*WHAT YOU SHOULD DO*
Which lines below include the string "import"? Please show each one.

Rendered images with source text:
☆ ☆ ☆

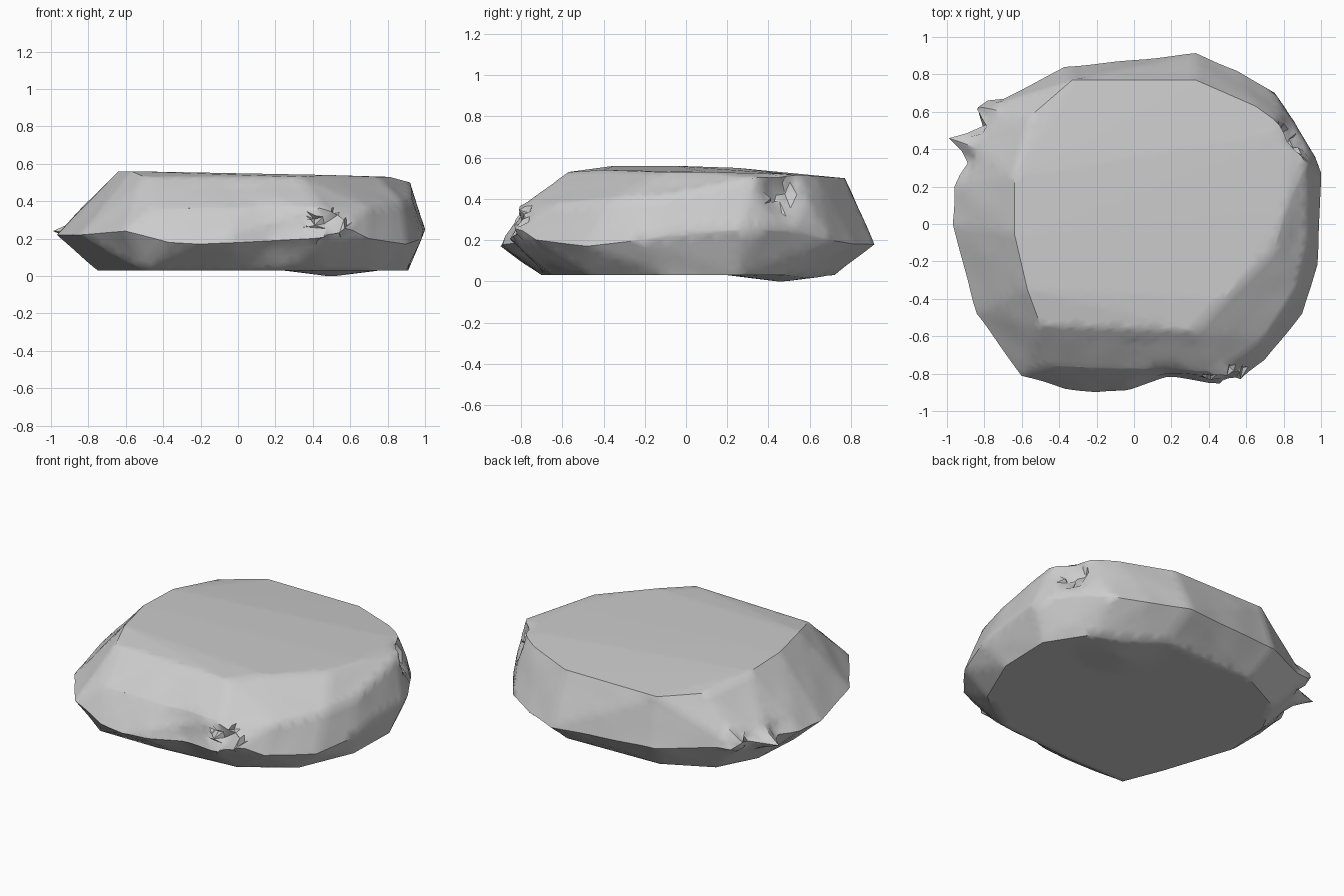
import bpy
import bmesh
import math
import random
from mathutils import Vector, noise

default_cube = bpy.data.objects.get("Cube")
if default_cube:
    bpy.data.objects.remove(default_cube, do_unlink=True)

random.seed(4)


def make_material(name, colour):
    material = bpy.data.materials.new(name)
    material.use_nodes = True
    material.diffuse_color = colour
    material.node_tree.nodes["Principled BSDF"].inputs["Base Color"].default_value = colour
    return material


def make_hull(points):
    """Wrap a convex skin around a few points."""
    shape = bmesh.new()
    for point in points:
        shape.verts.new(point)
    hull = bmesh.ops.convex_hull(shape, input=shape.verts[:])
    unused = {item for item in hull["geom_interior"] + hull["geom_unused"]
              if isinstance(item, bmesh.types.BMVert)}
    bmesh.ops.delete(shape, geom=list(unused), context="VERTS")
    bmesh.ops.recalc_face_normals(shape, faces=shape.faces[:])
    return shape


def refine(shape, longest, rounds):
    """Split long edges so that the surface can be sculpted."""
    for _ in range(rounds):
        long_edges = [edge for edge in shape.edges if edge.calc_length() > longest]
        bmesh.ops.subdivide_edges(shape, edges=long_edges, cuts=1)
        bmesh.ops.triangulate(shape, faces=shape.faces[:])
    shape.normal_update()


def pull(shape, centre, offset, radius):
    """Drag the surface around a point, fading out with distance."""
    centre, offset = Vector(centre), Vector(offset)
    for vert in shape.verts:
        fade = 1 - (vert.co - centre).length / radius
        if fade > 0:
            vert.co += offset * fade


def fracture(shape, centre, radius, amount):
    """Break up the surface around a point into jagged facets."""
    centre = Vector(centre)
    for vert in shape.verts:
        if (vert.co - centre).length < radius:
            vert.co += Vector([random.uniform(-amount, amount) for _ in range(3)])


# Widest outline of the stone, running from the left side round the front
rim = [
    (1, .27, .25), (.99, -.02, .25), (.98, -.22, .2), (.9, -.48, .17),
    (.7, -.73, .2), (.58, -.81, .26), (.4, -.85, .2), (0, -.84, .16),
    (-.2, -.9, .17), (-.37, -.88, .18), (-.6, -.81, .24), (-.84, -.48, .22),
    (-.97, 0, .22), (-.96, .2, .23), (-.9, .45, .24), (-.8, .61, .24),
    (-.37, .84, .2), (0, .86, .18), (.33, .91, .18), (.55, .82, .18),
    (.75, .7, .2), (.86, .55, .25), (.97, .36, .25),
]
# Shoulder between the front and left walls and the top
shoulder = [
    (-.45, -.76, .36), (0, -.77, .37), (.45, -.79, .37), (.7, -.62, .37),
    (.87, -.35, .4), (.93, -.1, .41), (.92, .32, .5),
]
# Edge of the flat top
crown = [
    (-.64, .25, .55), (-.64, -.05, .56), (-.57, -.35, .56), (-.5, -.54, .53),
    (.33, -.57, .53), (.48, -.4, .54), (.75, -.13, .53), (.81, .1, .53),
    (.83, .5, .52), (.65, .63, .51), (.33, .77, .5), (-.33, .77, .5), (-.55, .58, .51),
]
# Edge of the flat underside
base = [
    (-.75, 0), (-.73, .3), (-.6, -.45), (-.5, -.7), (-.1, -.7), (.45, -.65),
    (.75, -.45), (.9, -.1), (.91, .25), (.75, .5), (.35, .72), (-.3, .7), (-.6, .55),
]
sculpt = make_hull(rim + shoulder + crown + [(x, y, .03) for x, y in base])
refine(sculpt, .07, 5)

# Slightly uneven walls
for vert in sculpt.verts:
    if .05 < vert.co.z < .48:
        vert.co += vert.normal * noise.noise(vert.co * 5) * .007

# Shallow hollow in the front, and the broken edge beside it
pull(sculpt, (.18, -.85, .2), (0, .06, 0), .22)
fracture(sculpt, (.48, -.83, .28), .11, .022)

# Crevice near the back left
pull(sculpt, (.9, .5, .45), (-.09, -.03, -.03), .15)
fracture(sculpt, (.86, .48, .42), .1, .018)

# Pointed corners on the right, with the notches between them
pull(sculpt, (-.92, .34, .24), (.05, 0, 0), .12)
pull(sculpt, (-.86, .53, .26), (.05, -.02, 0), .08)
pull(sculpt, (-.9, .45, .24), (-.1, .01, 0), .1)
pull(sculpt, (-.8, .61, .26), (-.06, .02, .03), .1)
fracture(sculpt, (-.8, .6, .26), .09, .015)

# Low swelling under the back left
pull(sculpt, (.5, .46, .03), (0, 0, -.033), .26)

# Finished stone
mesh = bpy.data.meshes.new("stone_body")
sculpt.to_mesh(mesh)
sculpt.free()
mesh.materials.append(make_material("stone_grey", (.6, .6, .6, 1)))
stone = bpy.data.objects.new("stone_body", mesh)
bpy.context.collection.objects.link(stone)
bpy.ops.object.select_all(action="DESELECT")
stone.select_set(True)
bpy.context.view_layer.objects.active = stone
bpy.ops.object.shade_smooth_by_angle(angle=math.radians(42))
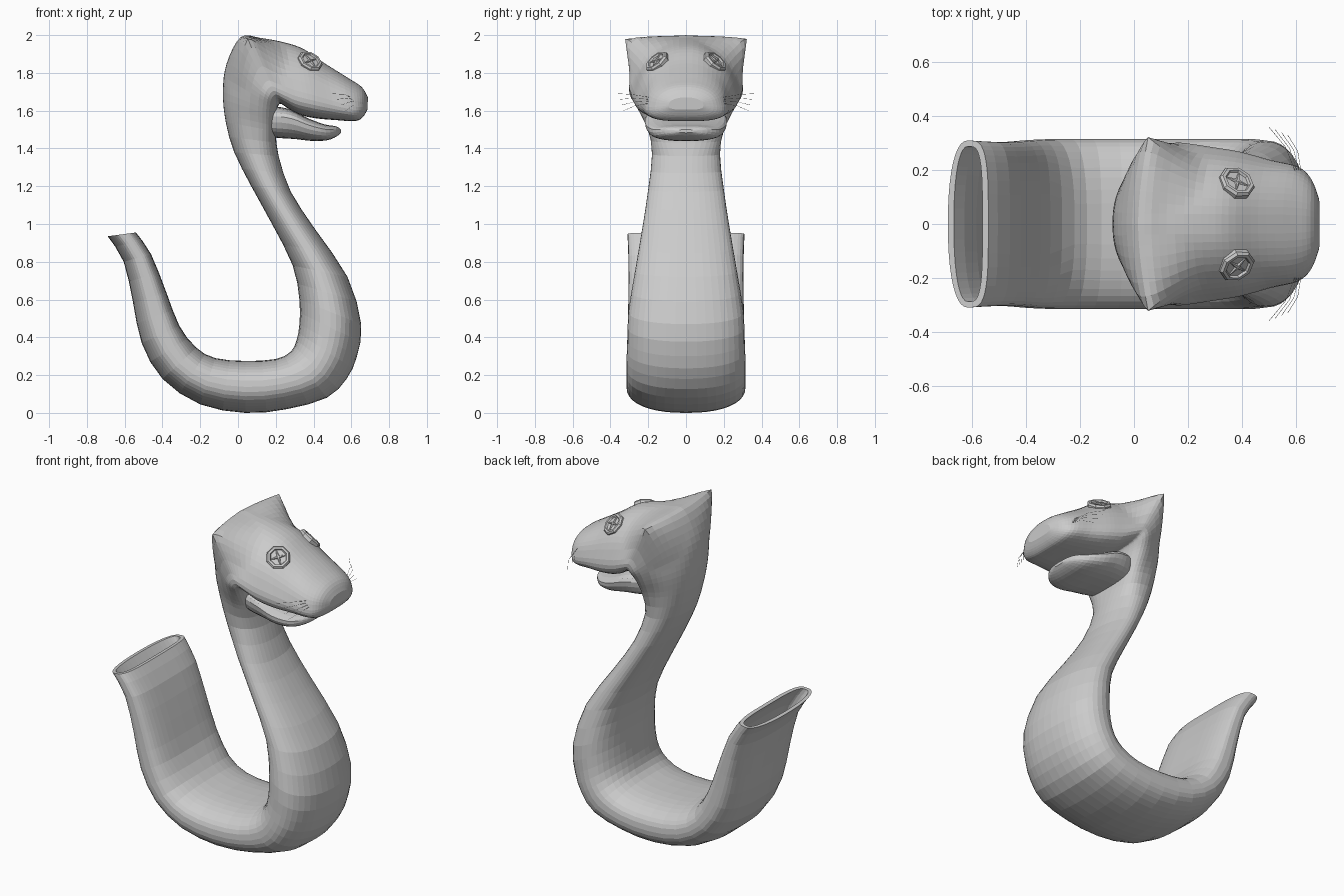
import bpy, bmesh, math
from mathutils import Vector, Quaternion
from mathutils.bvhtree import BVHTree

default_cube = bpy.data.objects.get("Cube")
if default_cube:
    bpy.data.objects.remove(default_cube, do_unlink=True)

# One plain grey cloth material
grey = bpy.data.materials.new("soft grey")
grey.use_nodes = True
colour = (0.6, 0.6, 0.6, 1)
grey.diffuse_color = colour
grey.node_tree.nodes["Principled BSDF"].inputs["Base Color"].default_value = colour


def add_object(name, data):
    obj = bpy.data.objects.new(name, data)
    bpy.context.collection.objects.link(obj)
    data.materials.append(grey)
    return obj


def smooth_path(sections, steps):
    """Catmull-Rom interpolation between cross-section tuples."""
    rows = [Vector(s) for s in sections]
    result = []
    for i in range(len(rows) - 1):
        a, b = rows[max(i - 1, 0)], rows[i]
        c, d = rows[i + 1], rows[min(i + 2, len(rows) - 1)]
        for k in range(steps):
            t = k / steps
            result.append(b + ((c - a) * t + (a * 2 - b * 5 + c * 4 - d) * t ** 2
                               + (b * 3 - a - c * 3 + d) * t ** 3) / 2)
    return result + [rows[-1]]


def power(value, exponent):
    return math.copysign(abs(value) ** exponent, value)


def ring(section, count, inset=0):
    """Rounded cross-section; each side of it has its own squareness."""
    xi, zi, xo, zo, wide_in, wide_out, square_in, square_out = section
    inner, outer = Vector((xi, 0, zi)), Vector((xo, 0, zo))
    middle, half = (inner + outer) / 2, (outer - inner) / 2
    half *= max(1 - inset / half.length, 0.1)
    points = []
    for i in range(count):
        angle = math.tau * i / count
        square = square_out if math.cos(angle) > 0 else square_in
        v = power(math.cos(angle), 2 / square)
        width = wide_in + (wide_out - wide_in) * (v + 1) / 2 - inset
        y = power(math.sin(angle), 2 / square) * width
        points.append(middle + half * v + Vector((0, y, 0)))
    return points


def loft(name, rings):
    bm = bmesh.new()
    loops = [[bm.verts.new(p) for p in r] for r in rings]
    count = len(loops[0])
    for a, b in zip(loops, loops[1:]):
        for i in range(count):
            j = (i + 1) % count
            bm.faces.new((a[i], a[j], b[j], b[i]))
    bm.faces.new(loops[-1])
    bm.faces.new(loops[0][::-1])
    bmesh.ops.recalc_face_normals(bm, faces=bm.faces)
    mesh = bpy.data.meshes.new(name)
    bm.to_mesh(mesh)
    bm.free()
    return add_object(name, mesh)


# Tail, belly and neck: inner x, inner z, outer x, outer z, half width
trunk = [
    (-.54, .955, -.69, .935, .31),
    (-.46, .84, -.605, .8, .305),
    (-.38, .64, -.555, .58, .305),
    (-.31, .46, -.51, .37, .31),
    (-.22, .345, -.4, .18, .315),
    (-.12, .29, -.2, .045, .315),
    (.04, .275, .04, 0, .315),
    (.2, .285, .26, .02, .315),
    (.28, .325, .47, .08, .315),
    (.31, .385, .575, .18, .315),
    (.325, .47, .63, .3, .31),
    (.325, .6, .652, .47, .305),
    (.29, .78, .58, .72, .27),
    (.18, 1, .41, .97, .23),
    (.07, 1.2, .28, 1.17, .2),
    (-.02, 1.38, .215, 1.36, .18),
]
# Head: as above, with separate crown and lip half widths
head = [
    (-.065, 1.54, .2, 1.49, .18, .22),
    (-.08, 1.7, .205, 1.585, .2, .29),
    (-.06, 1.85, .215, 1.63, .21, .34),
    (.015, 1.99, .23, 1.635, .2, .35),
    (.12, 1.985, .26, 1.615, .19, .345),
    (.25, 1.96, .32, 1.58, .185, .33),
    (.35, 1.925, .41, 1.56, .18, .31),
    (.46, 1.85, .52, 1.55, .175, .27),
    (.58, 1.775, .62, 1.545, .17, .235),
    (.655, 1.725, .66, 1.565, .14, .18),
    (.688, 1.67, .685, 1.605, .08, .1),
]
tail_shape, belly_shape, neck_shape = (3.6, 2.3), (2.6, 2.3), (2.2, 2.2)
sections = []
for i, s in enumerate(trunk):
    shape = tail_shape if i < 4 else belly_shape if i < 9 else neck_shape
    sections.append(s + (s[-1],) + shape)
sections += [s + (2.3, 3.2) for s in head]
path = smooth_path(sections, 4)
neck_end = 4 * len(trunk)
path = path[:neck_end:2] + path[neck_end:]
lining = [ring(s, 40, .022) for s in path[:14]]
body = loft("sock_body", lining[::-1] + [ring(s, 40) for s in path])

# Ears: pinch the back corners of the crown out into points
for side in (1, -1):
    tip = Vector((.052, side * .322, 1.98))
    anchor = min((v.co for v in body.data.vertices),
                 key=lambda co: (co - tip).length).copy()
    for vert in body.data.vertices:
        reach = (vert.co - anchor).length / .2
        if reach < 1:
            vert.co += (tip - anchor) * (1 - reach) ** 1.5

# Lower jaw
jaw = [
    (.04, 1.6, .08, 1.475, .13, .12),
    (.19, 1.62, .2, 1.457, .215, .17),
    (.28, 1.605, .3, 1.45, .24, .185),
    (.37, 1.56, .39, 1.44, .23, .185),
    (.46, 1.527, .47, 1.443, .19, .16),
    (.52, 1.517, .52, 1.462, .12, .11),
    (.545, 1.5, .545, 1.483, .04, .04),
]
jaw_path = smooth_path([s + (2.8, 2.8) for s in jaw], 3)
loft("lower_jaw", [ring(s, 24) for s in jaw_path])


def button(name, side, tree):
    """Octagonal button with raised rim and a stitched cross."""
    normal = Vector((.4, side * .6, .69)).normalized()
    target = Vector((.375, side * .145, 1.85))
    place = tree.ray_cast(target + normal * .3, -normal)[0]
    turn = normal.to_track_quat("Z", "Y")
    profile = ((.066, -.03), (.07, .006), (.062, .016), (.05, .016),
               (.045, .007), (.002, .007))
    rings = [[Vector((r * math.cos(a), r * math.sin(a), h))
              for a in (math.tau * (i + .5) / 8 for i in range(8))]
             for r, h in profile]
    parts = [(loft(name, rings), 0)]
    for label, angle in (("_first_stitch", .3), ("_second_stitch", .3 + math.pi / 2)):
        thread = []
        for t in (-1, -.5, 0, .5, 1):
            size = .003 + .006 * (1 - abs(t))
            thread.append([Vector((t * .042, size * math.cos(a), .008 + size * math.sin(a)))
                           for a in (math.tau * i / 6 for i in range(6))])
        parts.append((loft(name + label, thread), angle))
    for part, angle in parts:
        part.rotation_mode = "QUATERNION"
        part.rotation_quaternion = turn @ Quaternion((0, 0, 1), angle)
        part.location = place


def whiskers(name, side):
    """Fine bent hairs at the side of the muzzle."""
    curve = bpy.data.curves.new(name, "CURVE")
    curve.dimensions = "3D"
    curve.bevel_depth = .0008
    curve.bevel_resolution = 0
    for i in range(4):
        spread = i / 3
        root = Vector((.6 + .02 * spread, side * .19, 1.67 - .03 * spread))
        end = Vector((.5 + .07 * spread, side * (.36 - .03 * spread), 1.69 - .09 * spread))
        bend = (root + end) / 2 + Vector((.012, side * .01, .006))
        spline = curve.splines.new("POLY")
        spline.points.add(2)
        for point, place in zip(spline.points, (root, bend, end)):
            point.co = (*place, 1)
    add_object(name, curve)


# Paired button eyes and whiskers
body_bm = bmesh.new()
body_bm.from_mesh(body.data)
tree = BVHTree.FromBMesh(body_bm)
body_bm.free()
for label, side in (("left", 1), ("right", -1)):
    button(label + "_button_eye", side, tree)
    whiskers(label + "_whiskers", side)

☆ ☆ ☆

*RESPONSE TO THE TASK*
import bpy
import bmesh
import math
import random
from mathutils import Vector, noise
import bpy, bmesh, math
from mathutils import Vector, Quaternion
from mathutils.bvhtree import BVHTree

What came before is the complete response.